(Beginning of Source information)

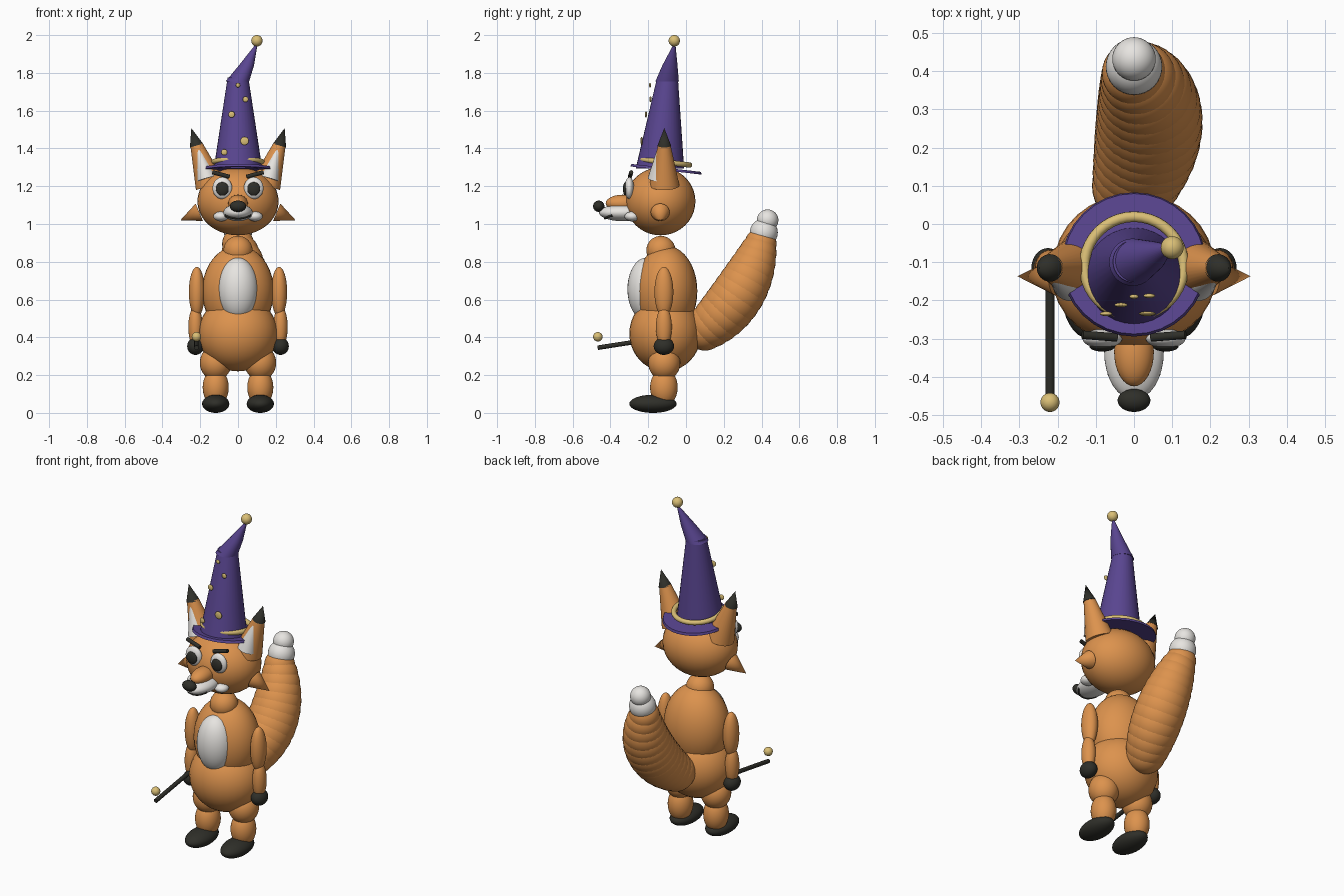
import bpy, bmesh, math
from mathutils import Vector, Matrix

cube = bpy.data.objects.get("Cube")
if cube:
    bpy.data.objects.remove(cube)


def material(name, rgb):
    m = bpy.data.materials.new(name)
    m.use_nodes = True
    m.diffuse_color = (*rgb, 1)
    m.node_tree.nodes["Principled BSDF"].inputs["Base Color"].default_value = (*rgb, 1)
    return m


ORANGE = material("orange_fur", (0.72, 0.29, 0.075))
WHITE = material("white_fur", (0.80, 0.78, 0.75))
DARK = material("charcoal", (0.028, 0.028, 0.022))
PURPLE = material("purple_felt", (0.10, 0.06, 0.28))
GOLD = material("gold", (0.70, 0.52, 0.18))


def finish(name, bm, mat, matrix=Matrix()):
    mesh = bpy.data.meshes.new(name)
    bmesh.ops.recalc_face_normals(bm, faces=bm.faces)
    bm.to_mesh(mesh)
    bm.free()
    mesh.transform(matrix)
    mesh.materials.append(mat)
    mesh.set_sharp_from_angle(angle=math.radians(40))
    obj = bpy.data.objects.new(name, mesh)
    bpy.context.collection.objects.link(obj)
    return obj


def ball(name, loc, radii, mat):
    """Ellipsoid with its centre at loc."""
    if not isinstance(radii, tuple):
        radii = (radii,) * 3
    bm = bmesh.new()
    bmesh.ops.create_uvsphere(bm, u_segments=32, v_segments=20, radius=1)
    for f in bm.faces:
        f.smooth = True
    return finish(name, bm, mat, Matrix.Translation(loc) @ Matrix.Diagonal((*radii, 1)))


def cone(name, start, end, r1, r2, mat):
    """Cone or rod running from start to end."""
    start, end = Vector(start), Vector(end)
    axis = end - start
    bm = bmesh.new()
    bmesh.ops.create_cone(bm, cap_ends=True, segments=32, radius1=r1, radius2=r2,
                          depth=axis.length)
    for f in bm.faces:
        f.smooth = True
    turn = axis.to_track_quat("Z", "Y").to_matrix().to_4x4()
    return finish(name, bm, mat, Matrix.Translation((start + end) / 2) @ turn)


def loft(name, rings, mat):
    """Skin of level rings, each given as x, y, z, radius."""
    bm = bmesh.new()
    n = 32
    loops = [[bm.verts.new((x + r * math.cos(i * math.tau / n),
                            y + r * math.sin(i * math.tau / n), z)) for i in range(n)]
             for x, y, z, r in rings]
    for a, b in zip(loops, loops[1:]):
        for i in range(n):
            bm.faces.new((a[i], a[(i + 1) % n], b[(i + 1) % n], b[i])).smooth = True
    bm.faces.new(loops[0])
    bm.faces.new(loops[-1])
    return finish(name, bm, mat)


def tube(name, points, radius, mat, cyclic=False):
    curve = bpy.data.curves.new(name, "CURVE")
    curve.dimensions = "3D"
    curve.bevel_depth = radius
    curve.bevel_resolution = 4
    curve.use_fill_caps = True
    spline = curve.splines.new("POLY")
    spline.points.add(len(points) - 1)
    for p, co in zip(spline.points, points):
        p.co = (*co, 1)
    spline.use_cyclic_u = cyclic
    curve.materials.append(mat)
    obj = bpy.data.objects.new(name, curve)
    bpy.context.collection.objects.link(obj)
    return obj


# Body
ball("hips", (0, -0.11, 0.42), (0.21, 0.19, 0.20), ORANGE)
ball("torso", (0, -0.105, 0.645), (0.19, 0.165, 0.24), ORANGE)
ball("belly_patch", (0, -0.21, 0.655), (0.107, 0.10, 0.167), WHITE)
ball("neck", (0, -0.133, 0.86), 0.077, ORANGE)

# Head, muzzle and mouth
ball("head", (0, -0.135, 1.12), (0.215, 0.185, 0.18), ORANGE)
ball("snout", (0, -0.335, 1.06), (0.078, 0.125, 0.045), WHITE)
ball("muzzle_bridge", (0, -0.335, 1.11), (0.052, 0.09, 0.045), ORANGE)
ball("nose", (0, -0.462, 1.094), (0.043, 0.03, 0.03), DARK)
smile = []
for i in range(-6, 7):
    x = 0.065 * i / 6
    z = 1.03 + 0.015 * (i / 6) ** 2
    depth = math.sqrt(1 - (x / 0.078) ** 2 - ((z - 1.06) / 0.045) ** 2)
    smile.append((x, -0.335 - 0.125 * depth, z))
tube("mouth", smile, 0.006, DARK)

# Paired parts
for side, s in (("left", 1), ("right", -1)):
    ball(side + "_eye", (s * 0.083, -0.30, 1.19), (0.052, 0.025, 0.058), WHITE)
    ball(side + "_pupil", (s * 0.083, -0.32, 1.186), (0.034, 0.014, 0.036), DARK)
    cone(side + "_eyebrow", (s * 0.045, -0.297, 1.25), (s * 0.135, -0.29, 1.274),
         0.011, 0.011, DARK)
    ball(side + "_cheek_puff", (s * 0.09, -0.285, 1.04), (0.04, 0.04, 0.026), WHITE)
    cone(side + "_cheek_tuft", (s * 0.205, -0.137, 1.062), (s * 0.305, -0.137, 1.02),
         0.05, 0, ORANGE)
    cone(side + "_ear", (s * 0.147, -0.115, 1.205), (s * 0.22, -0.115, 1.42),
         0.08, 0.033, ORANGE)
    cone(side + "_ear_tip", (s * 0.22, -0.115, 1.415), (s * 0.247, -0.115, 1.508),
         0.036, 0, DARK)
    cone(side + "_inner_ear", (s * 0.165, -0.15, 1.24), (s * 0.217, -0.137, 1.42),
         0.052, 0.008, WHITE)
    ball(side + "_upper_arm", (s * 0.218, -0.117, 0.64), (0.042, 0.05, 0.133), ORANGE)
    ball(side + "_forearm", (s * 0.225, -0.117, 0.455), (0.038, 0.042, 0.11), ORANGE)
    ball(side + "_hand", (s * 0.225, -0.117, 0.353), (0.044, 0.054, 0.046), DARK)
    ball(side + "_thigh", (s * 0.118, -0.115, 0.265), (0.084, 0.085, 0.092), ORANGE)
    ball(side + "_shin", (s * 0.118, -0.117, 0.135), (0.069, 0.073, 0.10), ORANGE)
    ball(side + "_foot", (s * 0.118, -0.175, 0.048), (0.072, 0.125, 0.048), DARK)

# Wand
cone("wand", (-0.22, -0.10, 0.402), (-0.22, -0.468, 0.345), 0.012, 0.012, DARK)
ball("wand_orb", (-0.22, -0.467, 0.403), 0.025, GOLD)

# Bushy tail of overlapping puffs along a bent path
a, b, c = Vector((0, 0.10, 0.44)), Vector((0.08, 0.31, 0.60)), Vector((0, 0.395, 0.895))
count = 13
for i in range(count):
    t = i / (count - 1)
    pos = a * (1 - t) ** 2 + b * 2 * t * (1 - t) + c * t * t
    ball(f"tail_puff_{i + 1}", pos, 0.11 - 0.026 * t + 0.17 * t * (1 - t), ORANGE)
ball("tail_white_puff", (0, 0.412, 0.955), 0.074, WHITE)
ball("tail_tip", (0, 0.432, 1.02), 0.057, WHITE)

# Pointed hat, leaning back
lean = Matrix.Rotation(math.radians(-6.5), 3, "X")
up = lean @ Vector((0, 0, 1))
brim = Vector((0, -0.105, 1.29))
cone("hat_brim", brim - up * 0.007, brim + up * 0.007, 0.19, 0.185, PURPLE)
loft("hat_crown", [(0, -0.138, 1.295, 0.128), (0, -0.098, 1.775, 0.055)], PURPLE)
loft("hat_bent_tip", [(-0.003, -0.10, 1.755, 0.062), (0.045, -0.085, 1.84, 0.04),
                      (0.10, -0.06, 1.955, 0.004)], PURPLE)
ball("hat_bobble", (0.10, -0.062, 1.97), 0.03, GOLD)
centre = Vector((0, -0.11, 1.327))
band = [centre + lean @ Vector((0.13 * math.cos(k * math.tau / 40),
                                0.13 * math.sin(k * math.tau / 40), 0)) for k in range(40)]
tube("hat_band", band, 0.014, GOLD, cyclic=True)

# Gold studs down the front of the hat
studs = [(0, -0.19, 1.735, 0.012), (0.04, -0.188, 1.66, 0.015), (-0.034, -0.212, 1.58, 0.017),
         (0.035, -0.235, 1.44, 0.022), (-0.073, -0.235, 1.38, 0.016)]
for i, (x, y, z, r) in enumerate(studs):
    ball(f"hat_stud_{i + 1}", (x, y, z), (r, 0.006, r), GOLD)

(End of Source information)

# Work instructions
Beginning at the line above that contains "0.10, 0.167), WHITE)", return each line exactly through the line that contains "for side, s", and no others.

# Output for this task
ball("belly_patch", (0, -0.21, 0.655), (0.107, 0.10, 0.167), WHITE)
ball("neck", (0, -0.133, 0.86), 0.077, ORANGE)

# Head, muzzle and mouth
ball("head", (0, -0.135, 1.12), (0.215, 0.185, 0.18), ORANGE)
ball("snout", (0, -0.335, 1.06), (0.078, 0.125, 0.045), WHITE)
ball("muzzle_bridge", (0, -0.335, 1.11), (0.052, 0.09, 0.045), ORANGE)
ball("nose", (0, -0.462, 1.094), (0.043, 0.03, 0.03), DARK)
smile = []
for i in range(-6, 7):
    x = 0.065 * i / 6
    z = 1.03 + 0.015 * (i / 6) ** 2
    depth = math.sqrt(1 - (x / 0.078) ** 2 - ((z - 1.06) / 0.045) ** 2)
    smile.append((x, -0.335 - 0.125 * depth, z))
tube("mouth", smile, 0.006, DARK)

# Paired parts
for side, s in (("left", 1), ("right", -1)):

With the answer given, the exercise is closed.